**Prompt**. A stretch of the entries below is to be set down exactly, running from the line with "me.materials.append(m)" through the line with "nose = V(0, 1, 0.18)", both included, and no other line.

**Provided entries**.
»»

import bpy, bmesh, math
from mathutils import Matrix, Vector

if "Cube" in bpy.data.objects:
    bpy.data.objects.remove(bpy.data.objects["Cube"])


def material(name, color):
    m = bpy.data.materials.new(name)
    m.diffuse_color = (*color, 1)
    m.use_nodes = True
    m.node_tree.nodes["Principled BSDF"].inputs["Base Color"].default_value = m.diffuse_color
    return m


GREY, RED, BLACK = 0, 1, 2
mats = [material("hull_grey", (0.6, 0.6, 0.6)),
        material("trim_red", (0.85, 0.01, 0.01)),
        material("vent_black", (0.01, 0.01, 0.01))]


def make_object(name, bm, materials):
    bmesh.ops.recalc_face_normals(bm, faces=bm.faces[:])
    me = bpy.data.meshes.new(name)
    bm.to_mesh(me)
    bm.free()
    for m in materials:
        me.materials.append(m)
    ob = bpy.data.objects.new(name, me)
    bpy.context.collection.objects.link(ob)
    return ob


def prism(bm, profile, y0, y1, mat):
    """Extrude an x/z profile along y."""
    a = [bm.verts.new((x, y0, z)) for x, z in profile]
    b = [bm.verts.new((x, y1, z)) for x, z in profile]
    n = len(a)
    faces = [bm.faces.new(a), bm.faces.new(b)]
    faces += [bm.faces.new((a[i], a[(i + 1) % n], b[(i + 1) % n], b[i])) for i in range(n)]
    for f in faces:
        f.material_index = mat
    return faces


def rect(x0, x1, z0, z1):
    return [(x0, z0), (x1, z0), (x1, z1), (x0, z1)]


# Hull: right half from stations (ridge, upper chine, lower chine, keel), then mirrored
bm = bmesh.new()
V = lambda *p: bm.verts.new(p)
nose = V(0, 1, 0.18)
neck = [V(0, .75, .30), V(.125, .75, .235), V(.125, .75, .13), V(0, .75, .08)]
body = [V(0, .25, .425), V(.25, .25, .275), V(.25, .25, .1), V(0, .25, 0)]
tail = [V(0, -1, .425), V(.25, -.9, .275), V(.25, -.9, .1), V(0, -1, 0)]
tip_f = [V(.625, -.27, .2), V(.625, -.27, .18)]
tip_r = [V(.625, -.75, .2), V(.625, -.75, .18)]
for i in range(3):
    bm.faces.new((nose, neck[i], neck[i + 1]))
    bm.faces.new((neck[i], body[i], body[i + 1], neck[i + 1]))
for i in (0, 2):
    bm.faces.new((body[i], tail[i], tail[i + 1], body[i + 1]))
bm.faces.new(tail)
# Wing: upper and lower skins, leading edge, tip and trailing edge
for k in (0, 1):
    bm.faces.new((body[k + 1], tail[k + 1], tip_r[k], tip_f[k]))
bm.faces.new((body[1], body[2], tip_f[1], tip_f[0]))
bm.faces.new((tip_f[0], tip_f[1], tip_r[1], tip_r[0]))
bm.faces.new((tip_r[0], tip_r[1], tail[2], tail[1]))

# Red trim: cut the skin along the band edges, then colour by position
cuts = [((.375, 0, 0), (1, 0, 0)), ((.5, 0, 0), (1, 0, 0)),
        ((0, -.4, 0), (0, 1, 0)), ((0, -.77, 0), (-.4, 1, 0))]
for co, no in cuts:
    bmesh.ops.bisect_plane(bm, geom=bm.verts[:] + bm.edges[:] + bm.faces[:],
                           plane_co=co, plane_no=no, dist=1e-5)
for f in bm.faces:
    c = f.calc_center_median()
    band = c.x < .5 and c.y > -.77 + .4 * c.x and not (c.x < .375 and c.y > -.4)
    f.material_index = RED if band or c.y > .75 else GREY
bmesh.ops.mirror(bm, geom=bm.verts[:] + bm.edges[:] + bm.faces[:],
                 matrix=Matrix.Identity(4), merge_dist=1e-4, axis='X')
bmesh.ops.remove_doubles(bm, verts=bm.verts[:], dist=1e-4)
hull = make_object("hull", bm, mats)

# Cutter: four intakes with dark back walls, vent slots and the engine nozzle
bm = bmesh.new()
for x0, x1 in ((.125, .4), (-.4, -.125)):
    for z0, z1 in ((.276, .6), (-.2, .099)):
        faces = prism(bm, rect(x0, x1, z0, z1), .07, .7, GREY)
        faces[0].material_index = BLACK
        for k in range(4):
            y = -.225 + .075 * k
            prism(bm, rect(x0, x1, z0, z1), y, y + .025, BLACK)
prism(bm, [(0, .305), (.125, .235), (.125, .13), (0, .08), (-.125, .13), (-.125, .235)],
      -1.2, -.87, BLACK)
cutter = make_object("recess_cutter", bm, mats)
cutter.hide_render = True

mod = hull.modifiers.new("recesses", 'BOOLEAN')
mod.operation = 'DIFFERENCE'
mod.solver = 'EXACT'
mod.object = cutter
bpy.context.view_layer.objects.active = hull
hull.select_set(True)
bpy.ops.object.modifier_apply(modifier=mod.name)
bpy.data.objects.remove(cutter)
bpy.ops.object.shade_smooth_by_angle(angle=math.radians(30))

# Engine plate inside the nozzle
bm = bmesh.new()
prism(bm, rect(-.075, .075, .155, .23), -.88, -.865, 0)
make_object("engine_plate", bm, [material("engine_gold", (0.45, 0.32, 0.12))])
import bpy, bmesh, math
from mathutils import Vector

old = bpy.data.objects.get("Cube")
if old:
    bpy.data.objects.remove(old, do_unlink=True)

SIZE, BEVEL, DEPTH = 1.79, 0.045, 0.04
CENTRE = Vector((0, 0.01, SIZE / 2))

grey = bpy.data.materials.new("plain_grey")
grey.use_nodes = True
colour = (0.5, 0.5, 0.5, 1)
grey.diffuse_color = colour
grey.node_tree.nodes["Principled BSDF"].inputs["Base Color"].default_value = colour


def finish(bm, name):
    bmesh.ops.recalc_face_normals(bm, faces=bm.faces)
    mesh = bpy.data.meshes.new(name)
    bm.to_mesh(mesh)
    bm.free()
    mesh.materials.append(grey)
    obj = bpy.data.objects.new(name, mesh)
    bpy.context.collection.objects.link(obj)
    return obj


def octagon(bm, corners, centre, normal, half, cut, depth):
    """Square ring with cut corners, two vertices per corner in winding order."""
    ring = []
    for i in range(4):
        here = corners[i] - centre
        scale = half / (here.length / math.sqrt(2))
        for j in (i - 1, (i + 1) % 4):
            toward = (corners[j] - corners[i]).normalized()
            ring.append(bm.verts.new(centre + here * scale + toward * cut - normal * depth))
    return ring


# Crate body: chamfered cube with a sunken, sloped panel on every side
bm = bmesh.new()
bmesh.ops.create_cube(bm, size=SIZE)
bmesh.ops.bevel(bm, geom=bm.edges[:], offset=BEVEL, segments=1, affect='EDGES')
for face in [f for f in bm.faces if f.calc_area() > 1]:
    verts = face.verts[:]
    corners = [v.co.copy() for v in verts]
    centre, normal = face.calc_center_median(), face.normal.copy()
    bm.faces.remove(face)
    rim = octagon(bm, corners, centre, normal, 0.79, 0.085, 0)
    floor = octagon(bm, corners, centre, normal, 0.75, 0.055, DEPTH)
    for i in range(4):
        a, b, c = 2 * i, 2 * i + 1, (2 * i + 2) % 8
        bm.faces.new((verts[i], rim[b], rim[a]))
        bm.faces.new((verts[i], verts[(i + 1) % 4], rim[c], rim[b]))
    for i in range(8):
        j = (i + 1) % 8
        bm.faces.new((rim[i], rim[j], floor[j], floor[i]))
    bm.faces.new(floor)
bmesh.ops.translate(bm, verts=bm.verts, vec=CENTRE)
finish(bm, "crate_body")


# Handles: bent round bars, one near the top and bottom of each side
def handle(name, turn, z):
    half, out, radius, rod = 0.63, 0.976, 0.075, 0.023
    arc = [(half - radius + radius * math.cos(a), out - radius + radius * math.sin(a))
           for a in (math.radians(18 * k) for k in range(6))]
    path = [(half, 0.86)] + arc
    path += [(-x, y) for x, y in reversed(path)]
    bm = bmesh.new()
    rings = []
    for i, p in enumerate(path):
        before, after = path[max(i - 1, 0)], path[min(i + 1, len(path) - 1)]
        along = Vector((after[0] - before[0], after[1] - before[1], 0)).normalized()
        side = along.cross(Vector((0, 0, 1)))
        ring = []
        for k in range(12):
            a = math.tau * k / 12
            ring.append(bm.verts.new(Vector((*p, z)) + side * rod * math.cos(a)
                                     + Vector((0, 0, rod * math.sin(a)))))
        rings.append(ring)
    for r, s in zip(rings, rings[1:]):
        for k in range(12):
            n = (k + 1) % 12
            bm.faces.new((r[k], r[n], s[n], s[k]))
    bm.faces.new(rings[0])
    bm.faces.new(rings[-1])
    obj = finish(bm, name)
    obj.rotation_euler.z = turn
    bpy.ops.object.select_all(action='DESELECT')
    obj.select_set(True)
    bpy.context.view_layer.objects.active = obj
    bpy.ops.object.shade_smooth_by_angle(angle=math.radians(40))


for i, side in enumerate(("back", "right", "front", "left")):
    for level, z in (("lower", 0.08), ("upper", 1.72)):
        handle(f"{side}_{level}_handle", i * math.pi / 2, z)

««

**Your response**.
        me.materials.append(m)
    ob = bpy.data.objects.new(name, me)
    bpy.context.collection.objects.link(ob)
    return ob


def prism(bm, profile, y0, y1, mat):
    """Extrude an x/z profile along y."""
    a = [bm.verts.new((x, y0, z)) for x, z in profile]
    b = [bm.verts.new((x, y1, z)) for x, z in profile]
    n = len(a)
    faces = [bm.faces.new(a), bm.faces.new(b)]
    faces += [bm.faces.new((a[i], a[(i + 1) % n], b[(i + 1) % n], b[i])) for i in range(n)]
    for f in faces:
        f.material_index = mat
    return faces


def rect(x0, x1, z0, z1):
    return [(x0, z0), (x1, z0), (x1, z1), (x0, z1)]


# Hull: right half from stations (ridge, upper chine, lower chine, keel), then mirrored
bm = bmesh.new()
V = lambda *p: bm.verts.new(p)
nose = V(0, 1, 0.18)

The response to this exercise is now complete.